Yes, Desmond Wolfe (aka former ROH World Champion Nigel McGuinness) was received more votes than other top TNA stars, including Jeff Hardy, Ken Anderson, Kurt Angle and even Sting.
Since TNA had hyped the rankings and the results were visible to voters, they had to go through with it and actually book Desmond Wolfe vs. Rob Van Dam for the TNA World Heavyweight Title on the May 3, 2010 edition of Impact! (the same night that TNA also announced the show would be moving back to Thursday nights after trying to go head-to-head with Raw).
The ranking system was then quickly adjusted where fans' votes were only part of the equation.
On May 20, it was announced that a Championship Committee comprised of Hulk Hogan, Eric Bischoff and Dixie Carter had ranked the wrestlers based on their win-loss record, championships and supposedly fan votes.
Despite Desmond Wolfe consistently getting large online support, he was ranked No. 8! Out of 10.
By doing this, TNA made an enormous blunder.
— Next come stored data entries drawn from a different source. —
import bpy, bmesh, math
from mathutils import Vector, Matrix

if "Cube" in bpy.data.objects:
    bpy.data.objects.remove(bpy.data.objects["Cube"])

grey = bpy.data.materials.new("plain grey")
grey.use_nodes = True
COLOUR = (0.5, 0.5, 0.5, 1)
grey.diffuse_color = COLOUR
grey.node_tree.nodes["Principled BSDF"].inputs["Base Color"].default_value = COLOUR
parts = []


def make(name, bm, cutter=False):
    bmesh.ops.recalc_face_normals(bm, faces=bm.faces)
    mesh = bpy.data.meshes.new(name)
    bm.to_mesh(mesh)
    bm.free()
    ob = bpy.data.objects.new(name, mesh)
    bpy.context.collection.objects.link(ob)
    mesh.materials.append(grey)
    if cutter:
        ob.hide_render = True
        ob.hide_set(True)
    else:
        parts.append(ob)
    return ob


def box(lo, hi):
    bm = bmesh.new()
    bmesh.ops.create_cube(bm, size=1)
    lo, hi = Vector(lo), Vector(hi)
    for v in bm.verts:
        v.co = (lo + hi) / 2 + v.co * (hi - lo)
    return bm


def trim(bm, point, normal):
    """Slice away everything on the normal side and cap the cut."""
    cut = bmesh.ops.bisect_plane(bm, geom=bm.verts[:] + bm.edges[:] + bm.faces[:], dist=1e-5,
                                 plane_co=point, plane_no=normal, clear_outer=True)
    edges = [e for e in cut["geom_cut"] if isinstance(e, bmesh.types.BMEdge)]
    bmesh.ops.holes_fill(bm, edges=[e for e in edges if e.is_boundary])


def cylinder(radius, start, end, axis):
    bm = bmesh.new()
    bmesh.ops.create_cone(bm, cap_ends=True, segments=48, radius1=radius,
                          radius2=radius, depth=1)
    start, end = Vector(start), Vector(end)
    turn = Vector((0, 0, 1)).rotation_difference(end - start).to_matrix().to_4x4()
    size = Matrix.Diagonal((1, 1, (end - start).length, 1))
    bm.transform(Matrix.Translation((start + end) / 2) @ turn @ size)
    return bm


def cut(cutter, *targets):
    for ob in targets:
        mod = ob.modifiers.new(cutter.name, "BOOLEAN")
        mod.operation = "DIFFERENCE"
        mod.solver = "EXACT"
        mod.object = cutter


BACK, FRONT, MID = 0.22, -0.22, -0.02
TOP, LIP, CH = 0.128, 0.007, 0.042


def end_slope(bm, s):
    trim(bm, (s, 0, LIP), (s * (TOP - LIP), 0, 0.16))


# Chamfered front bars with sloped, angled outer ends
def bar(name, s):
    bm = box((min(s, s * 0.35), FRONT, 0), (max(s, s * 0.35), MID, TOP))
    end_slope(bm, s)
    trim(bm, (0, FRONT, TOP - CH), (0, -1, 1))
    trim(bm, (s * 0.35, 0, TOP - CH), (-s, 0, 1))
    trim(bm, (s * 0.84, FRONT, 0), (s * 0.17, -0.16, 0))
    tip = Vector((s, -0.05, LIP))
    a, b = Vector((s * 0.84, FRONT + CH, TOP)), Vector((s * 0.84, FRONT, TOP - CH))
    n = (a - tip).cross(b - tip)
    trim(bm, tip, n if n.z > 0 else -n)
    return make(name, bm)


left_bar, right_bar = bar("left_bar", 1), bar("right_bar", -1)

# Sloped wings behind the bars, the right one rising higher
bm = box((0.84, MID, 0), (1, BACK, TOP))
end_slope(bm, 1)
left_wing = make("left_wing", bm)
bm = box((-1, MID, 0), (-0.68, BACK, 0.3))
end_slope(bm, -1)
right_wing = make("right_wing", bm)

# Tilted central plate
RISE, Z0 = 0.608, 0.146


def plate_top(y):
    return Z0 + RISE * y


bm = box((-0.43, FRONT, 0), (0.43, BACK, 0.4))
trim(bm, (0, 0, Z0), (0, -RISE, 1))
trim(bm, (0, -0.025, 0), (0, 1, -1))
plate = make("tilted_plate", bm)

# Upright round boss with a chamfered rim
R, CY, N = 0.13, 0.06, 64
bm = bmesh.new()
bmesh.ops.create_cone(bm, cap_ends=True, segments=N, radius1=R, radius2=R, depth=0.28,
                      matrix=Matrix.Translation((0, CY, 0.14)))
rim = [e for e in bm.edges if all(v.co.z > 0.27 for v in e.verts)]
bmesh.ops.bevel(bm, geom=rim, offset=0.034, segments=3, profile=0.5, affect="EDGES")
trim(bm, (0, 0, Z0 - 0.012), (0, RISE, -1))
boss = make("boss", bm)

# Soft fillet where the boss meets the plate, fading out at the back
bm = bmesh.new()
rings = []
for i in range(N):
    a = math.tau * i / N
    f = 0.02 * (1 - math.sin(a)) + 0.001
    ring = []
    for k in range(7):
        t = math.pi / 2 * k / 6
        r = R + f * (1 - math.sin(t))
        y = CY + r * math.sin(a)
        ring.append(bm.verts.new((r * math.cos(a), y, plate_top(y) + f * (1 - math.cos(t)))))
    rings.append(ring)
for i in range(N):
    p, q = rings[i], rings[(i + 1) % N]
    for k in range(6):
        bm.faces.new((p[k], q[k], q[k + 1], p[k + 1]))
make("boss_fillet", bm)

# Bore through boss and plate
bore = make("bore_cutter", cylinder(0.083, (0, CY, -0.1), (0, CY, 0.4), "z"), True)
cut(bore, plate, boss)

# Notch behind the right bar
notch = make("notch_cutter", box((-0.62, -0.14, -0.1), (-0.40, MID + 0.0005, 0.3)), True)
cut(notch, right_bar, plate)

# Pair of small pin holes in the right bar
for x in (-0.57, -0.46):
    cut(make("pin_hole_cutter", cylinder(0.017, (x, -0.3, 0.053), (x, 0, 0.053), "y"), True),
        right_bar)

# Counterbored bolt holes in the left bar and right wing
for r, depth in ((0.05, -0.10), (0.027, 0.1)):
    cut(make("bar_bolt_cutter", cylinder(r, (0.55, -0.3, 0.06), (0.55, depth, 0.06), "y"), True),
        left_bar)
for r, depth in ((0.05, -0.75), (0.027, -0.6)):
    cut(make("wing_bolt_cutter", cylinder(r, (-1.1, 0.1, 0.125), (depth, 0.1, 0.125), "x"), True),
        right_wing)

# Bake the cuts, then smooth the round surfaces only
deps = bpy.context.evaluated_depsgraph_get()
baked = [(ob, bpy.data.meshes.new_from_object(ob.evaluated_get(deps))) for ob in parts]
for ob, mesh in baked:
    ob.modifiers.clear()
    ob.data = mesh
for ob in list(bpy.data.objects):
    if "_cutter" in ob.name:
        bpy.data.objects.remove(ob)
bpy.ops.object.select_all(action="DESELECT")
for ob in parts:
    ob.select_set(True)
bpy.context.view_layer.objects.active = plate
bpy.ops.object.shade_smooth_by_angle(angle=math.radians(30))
They first told fans (especially online fans) that their voices mattered, then retracted that sentiment once it became clear that they didn't want to actually let fans do the booking.
2: The Anonymous Raw General Manager
That's how long WWE kept fans in the dark about the identity of the Anonymous Raw General Manager.
For all that time, wrestling nerds wondered: Who could it be?
Was it Mick Foley? Was it Roddy Piper? Was it Triple H or Stephanie McMahon? Was it "Stone Cold" Steve Austin?
No. Not even close.
After two years the Anonymous GM storyline was finally resolved with a joke segment between Santino Marella and... Hornswoggle!
Yes, the person controlling Raw, booking the main events and the title matches, was Vince McMahon's "illegitimate son" (later revealed to Finlay's son), who also happened to be a mute leprechaun.
But, you know, in some ways it did all make perfect sense.
After all, the Anonymous Raw GM was without a doubt the most thoughtless, shallow, one-dimensional, bumbling excuse for a storyline in all of WWE history, one that enveloped and epitomized the entire PG Era.
So, really, what better way to have it end than with one absurd, nonsensical, cartoonish joke involving WWE's two silliest characters?
Yes, the Anonymous Raw GM storyline completely embodied the spirit of WWE booking over the past few years:
"Meh, whatever. Who really cares?"
The nerds do, guys. The nerds really care.
1: WCW Deserved a Better Last Storyline
In early 2001, AOL Time Warner decided that they no longer wanted wrestling on TNT and TBS. As such, they cancelled WCW programming and sold the company to the WWF for a mere $3 million.
There was, of course, one major problem.
All of WCW's top stars had not been signed with WCW. Instead, each one had their own individual contract with AOL Time Warner.
So, when the WWF thought about launching a WCW Invasion in mid-2001, they were left with Sean O'Haire, Chuck Palumbo, Shawn Stasiak, Buff Bagwell, Hugh Morrus, and the like...hardly the folks who had embodied WCW during the glory days of 1996-1998.
As such, these WCW mid-carders were paired with former ECW talent, who formed the WCW/ECW Alliance. Yet, even this wasn't enough, so they soon also got "Stone Cold" Steve Austin and Kurt Angle to join their side...again, not the guys you think of when you hear "WCW."
By Survivor Series, the storyline was over. The Alliance had been defeated.
What really stinks is that it was just then that major WCW talent actually started arriving in the WWF. That same month, Ric Flair showed up. Then, in February 2002, the nWo ("Hollywood" Hulk Hogan, Scott Hall and Kevin Nash) arrived.
Additionally, in May 2002, the World Wrestling Federation was forced to change their name after losing a lawsuit to the World Wildlife Fund for Nature.
Why couldn't the WWF have adopted the name of WCW instead? After all, very shortly thereafter Eric Bischoff showed up on Raw.
And even permitting the less-than-perfect booking of 2001-2002, why couldn't WWE have rehashed WCW years later like they did with ECW?
Why didn't WWE do a tribute to WCW with their Hall of Fame inductions during WrestleMania XXVII in Atlanta, which had been rumored about for months?
Even now, over a decade later, real wrestling nerds are still plagued by this thought above all others: Why didn't WCW get the proper send-off that it deserved?